# Source texts of formatted documents
^^^^^^^^^^^^^^^^
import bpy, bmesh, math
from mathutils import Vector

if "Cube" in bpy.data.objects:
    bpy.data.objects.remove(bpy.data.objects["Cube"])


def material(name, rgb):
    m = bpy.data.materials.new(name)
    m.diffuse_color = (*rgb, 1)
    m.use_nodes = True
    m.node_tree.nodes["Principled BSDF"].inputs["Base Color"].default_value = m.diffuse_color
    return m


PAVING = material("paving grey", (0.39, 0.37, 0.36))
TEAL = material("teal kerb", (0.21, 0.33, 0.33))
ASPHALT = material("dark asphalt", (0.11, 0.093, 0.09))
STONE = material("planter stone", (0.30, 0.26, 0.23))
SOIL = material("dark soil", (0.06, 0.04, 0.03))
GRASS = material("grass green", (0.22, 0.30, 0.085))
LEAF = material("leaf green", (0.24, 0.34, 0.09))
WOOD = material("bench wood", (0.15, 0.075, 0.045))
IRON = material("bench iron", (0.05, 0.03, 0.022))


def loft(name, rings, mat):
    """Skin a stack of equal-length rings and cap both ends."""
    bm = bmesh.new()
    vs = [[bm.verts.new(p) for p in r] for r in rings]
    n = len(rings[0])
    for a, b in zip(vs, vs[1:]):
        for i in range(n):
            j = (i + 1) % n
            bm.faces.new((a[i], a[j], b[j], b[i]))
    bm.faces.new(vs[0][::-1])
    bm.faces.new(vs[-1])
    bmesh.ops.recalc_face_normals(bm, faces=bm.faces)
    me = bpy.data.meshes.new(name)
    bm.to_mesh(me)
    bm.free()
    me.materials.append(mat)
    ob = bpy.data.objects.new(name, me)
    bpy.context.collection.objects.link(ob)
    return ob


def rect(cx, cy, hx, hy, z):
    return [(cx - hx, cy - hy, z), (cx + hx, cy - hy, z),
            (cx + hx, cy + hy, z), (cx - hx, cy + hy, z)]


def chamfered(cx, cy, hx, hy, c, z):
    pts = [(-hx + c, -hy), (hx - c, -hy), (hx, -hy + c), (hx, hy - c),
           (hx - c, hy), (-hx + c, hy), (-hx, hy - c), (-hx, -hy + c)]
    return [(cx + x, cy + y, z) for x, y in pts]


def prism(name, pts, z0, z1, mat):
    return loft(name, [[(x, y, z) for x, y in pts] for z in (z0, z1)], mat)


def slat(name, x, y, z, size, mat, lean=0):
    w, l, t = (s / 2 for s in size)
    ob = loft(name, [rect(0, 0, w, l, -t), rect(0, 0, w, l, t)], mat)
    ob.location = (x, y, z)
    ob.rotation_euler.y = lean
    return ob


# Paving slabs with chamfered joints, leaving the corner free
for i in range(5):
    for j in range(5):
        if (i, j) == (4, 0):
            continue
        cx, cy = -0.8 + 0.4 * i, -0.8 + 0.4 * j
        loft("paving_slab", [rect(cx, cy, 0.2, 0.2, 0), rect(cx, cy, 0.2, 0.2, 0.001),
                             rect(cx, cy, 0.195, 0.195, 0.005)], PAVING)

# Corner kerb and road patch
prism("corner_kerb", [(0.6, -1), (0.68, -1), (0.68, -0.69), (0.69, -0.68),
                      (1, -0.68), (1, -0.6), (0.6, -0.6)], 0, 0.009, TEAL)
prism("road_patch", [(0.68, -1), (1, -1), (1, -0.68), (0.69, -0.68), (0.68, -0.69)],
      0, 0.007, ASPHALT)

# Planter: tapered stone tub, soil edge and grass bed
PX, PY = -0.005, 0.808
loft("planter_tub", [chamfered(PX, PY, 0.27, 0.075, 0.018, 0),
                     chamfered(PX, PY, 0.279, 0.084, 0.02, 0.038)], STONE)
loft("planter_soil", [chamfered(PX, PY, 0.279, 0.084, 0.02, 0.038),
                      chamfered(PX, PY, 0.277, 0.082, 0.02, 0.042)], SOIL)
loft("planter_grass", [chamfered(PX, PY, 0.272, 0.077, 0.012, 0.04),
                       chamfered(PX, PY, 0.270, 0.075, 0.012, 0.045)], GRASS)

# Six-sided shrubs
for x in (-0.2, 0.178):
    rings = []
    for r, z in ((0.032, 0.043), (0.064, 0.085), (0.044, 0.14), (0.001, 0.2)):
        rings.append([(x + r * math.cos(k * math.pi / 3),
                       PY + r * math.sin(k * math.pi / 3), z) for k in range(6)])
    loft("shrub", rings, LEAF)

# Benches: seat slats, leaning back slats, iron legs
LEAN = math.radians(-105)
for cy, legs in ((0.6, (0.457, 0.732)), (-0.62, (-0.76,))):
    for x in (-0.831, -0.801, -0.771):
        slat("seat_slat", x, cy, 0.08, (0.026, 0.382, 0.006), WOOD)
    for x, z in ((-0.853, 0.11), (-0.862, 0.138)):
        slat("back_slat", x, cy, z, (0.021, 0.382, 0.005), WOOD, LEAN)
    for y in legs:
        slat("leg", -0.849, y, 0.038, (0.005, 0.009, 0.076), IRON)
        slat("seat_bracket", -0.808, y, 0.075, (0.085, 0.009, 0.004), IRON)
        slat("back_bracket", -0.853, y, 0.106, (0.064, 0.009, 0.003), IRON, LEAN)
^^^^^^^^^^^^^^^^
# WHAT THIS TASK INVOLVES
Each line above is to be restated exactly as it stands.

# RESPONSE TO THIS TASK
import bpy, bmesh, math
from mathutils import Vector

if "Cube" in bpy.data.objects:
    bpy.data.objects.remove(bpy.data.objects["Cube"])


def material(name, rgb):
    m = bpy.data.materials.new(name)
    m.diffuse_color = (*rgb, 1)
    m.use_nodes = True
    m.node_tree.nodes["Principled BSDF"].inputs["Base Color"].default_value = m.diffuse_color
    return m


PAVING = material("paving grey", (0.39, 0.37, 0.36))
TEAL = material("teal kerb", (0.21, 0.33, 0.33))
ASPHALT = material("dark asphalt", (0.11, 0.093, 0.09))
STONE = material("planter stone", (0.30, 0.26, 0.23))
SOIL = material("dark soil", (0.06, 0.04, 0.03))
GRASS = material("grass green", (0.22, 0.30, 0.085))
LEAF = material("leaf green", (0.24, 0.34, 0.09))
WOOD = material("bench wood", (0.15, 0.075, 0.045))
IRON = material("bench iron", (0.05, 0.03, 0.022))


def loft(name, rings, mat):
    """Skin a stack of equal-length rings and cap both ends."""
    bm = bmesh.new()
    vs = [[bm.verts.new(p) for p in r] for r in rings]
    n = len(rings[0])
    for a, b in zip(vs, vs[1:]):
        for i in range(n):
            j = (i + 1) % n
            bm.faces.new((a[i], a[j], b[j], b[i]))
    bm.faces.new(vs[0][::-1])
    bm.faces.new(vs[-1])
    bmesh.ops.recalc_face_normals(bm, faces=bm.faces)
    me = bpy.data.meshes.new(name)
    bm.to_mesh(me)
    bm.free()
    me.materials.append(mat)
    ob = bpy.data.objects.new(name, me)
    bpy.context.collection.objects.link(ob)
    return ob


def rect(cx, cy, hx, hy, z):
    return [(cx - hx, cy - hy, z), (cx + hx, cy - hy, z),
            (cx + hx, cy + hy, z), (cx - hx, cy + hy, z)]


def chamfered(cx, cy, hx, hy, c, z):
    pts = [(-hx + c, -hy), (hx - c, -hy), (hx, -hy + c), (hx, hy - c),
           (hx - c, hy), (-hx + c, hy), (-hx, hy - c), (-hx, -hy + c)]
    return [(cx + x, cy + y, z) for x, y in pts]


def prism(name, pts, z0, z1, mat):
    return loft(name, [[(x, y, z) for x, y in pts] for z in (z0, z1)], mat)


def slat(name, x, y, z, size, mat, lean=0):
    w, l, t = (s / 2 for s in size)
    ob = loft(name, [rect(0, 0, w, l, -t), rect(0, 0, w, l, t)], mat)
    ob.location = (x, y, z)
    ob.rotation_euler.y = lean
    return ob


# Paving slabs with chamfered joints, leaving the corner free
for i in range(5):
    for j in range(5):
        if (i, j) == (4, 0):
            continue
        cx, cy = -0.8 + 0.4 * i, -0.8 + 0.4 * j
        loft("paving_slab", [rect(cx, cy, 0.2, 0.2, 0), rect(cx, cy, 0.2, 0.2, 0.001),
                             rect(cx, cy, 0.195, 0.195, 0.005)], PAVING)

# Corner kerb and road patch
prism("corner_kerb", [(0.6, -1), (0.68, -1), (0.68, -0.69), (0.69, -0.68),
                      (1, -0.68), (1, -0.6), (0.6, -0.6)], 0, 0.009, TEAL)
prism("road_patch", [(0.68, -1), (1, -1), (1, -0.68), (0.69, -0.68), (0.68, -0.69)],
      0, 0.007, ASPHALT)

# Planter: tapered stone tub, soil edge and grass bed
PX, PY = -0.005, 0.808
loft("planter_tub", [chamfered(PX, PY, 0.27, 0.075, 0.018, 0),
                     chamfered(PX, PY, 0.279, 0.084, 0.02, 0.038)], STONE)
loft("planter_soil", [chamfered(PX, PY, 0.279, 0.084, 0.02, 0.038),
                      chamfered(PX, PY, 0.277, 0.082, 0.02, 0.042)], SOIL)
loft("planter_grass", [chamfered(PX, PY, 0.272, 0.077, 0.012, 0.04),
                       chamfered(PX, PY, 0.270, 0.075, 0.012, 0.045)], GRASS)

# Six-sided shrubs
for x in (-0.2, 0.178):
    rings = []
    for r, z in ((0.032, 0.043), (0.064, 0.085), (0.044, 0.14), (0.001, 0.2)):
        rings.append([(x + r * math.cos(k * math.pi / 3),
                       PY + r * math.sin(k * math.pi / 3), z) for k in range(6)])
    loft("shrub", rings, LEAF)

# Benches: seat slats, leaning back slats, iron legs
LEAN = math.radians(-105)
for cy, legs in ((0.6, (0.457, 0.732)), (-0.62, (-0.76,))):
    for x in (-0.831, -0.801, -0.771):
        slat("seat_slat", x, cy, 0.08, (0.026, 0.382, 0.006), WOOD)
    for x, z in ((-0.853, 0.11), (-0.862, 0.138)):
        slat("back_slat", x, cy, z, (0.021, 0.382, 0.005), WOOD, LEAN)
    for y in legs:
        slat("leg", -0.849, y, 0.038, (0.005, 0.009, 0.076), IRON)
        slat("seat_bracket", -0.808, y, 0.075, (0.085, 0.009, 0.004), IRON)
        slat("back_bracket", -0.853, y, 0.106, (0.064, 0.009, 0.003), IRON, LEAN)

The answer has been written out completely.